If any of you know of yarn stores that are well stocked beyond the standard polyester yarns, and are more than just a corner in a sewing shop, or women's clothing store (which is what I have access to) please do let us know!
Ta da, at long last a great way to use those ropes of finger knitting — a fun finger knit braided scarf! A finger knit braided scarf is a perfect winter craft for kids of all ages, and something they can proudly wear! My seven year old made this is two nights, and I just love it!
Okay, we're honestly not really sure if a braided scarf like this one looks a little too girly, even in neutrals, so you decide. We may try making one with neutral colors and four strands which may be more suitable for a boy. Though I have to tell you, my daughter and I had to forcibly persuade my seven year old not to wear this scarf he made to school, to avoid teasing, and he said "I really don't care what anyone thinks!" I hope he stays this way!
chunky yarn in three colors
see my previous post about how to finger knit here.
Decide how long a scarf you'd like to make, ours is 200cm, a good length for a scarf that would provide warmth. Make three finger knit ropes each the same length, and about 1 1/3 greater than your desired finished lenght. If you make a tight braid, so you may want to make the strands even 1 1/2 times longer.
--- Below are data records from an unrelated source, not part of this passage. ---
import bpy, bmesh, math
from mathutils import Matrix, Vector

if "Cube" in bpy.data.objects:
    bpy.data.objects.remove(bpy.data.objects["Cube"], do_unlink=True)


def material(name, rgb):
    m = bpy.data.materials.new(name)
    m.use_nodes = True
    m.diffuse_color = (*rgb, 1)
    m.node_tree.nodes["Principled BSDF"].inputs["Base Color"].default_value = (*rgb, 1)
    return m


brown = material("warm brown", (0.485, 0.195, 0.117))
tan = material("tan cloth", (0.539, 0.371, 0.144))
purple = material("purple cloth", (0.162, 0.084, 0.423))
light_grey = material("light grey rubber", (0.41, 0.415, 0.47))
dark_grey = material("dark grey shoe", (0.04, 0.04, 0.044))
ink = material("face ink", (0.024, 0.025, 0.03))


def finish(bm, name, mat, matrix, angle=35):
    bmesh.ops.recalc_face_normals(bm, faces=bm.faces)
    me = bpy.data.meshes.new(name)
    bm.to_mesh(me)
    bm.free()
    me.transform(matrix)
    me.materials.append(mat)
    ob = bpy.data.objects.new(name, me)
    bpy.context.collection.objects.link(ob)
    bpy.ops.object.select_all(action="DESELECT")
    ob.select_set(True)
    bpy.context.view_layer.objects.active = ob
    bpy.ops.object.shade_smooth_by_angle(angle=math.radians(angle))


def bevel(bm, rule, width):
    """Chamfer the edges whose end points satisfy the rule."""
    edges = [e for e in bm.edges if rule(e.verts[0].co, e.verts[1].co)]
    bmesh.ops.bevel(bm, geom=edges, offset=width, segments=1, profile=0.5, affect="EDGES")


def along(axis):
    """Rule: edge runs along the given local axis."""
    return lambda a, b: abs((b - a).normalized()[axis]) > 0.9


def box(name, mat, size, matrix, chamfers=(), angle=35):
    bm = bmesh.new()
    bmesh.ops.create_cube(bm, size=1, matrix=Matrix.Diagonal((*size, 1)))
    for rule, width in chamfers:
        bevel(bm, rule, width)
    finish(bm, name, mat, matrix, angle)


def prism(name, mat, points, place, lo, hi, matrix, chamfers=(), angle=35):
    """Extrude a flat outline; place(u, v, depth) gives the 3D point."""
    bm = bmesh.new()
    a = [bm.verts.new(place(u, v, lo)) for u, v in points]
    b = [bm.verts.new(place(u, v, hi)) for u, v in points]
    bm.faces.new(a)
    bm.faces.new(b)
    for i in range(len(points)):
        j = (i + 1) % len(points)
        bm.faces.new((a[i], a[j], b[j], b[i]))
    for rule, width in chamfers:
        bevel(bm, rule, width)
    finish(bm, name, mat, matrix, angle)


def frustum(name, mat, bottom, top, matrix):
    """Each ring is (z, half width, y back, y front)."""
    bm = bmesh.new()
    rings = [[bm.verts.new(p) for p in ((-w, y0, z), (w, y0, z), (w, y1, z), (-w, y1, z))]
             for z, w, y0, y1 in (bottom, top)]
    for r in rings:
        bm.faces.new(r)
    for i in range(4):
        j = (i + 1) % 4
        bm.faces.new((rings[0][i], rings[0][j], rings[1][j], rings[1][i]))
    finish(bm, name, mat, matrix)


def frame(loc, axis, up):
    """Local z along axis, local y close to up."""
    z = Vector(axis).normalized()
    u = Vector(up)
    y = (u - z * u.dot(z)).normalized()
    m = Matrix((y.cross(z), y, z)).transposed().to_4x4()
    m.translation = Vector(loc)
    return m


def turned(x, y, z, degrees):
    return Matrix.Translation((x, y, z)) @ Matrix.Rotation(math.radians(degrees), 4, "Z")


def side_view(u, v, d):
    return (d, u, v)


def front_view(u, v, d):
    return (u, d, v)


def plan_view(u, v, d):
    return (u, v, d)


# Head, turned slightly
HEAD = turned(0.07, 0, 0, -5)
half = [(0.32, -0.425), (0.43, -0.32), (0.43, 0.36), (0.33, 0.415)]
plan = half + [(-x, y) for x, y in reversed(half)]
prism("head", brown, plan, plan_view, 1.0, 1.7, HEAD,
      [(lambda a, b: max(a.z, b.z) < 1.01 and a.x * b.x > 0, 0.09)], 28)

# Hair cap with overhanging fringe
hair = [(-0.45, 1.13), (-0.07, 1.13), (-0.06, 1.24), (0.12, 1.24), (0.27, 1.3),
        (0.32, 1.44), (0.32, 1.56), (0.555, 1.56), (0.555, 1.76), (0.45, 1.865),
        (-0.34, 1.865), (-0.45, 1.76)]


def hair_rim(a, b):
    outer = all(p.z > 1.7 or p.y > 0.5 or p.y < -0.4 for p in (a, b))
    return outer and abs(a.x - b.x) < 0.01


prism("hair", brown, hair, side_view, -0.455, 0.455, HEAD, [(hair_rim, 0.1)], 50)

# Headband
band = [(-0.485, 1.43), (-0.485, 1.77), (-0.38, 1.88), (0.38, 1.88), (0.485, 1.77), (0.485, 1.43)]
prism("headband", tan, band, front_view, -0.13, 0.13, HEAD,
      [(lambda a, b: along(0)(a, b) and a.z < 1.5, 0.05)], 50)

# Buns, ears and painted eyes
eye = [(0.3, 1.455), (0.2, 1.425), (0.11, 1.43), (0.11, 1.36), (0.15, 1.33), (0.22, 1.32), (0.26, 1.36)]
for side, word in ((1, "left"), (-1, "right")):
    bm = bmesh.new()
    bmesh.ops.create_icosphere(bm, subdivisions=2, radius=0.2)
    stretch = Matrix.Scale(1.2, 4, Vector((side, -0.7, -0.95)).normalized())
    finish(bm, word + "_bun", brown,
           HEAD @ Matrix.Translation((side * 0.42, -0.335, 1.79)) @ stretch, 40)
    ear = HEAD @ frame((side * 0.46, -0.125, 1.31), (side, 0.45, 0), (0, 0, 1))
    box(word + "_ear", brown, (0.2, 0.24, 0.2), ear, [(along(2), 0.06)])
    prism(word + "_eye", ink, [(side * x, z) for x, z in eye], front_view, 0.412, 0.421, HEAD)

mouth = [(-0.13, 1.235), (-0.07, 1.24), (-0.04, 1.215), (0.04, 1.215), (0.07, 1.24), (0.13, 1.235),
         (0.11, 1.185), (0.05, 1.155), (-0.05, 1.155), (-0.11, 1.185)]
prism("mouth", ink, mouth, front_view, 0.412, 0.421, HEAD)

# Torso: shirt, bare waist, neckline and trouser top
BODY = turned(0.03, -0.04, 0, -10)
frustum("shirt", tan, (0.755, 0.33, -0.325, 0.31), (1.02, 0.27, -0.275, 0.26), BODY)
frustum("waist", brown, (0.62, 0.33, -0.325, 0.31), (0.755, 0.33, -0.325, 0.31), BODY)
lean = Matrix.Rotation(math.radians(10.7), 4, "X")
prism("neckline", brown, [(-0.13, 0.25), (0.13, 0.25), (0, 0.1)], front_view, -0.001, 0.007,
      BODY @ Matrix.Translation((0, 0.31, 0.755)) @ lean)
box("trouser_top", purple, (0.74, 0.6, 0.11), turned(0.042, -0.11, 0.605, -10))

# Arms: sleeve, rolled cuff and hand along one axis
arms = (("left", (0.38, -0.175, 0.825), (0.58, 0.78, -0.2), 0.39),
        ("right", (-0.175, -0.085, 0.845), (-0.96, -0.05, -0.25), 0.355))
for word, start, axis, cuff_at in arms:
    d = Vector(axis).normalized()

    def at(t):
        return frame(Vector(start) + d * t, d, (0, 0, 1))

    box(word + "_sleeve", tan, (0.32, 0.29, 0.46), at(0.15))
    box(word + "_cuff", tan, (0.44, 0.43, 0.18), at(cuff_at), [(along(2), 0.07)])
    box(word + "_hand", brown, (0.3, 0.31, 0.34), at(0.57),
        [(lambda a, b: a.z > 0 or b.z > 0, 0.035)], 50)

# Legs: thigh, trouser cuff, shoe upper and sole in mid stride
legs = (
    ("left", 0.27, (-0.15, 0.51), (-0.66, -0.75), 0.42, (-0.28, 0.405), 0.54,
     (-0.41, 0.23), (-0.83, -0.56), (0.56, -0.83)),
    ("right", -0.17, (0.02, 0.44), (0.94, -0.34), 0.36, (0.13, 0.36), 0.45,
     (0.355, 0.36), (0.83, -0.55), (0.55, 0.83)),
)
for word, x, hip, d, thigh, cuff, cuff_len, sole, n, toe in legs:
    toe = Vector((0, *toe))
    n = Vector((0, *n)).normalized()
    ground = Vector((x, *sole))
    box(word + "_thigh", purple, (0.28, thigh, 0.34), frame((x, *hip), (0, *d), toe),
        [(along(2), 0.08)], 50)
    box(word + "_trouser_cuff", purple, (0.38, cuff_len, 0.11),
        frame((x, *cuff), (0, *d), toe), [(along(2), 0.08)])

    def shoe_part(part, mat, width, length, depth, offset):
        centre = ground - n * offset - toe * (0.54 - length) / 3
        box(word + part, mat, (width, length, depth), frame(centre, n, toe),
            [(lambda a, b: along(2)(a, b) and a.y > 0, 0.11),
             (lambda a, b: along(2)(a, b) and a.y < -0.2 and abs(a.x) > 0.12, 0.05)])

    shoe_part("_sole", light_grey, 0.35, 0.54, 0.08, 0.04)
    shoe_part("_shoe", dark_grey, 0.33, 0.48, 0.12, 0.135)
Not exactly sure, do a little test yourself, and do the calculations with your kids, a great way to show them how useful math can be for creative activities too!
Tie three finished strands together with a knot and braid. Tie another knot at the end of the braid, trim ends and proudly wear! Would love to see photos of any little artists who give this one a try! Happy winter crafting!
Whoops, almost forgot! While your kids are finger knitting you could make some fun hangers like the one in the photo by following my instructions for a crocheted wire hanger cover. Enjoy!
It just so happens that knitting scarves from mesh yarn is all the rage with the girls in my daughter's school, so I gave her a ball of this special yarn for Hanukkah, and yesterday she knit herself a scarf. Well, it wasn't exactly what I'd call knitting, as she used her fingers more than the knitting needles, but she did a great job and is so very proud of her accomplishment. And of course, I'll be happy to buy her another ball of yarn, for the sake of encouraging crafting! (Now if I can just get her to learn how to actually knit, I'll be even happier!)
The mesh yarn isn't really yarn exactly, but rather more like trim, but it comes in a skein, and like many other speciality yarns on the market, allows one to create something with amazing texture and interest! And you only need one ball of yarn to make a scarf, so it's a great idea for gift making this winter too!
And there she goes, modeling her new creation which she did of course wear to school to join the club of other young knitters. Yippee!
Making yarn from old sheets is a great way to up-cycle something you might otherwise toss, and it turns out that knitting and crocheting with sheets is really so satisfying. So I have to admit, I really need to be cleaning for Passover right now, but when I eyed that bag of sheets my neighbor had given me two years ago it seemed like such a good idea to make some balls from those sheets, so there you have it!
Ever heard of ruffles yarn? Not to worry, I hadn't either until I came across this interesting skein in my local yarn store, and just couldn't resist! Knitting with "ruffles" takes a bit of practice but certainly could be a great detail for a cuff or collar. And a reader contributed a great idea on one craft schooling Sunday, which was to use this yarn to create crewel like effects by sewing down the middle of the yarn. Will try to find the link to that post shortly, and also should mention that I used some ruffles yarn for crocheting an outer layer of petals on a very large chunky flower. So, while I don't think I'll be knitting with ruffles yarn, I will definitely be using it in my crafting adventures!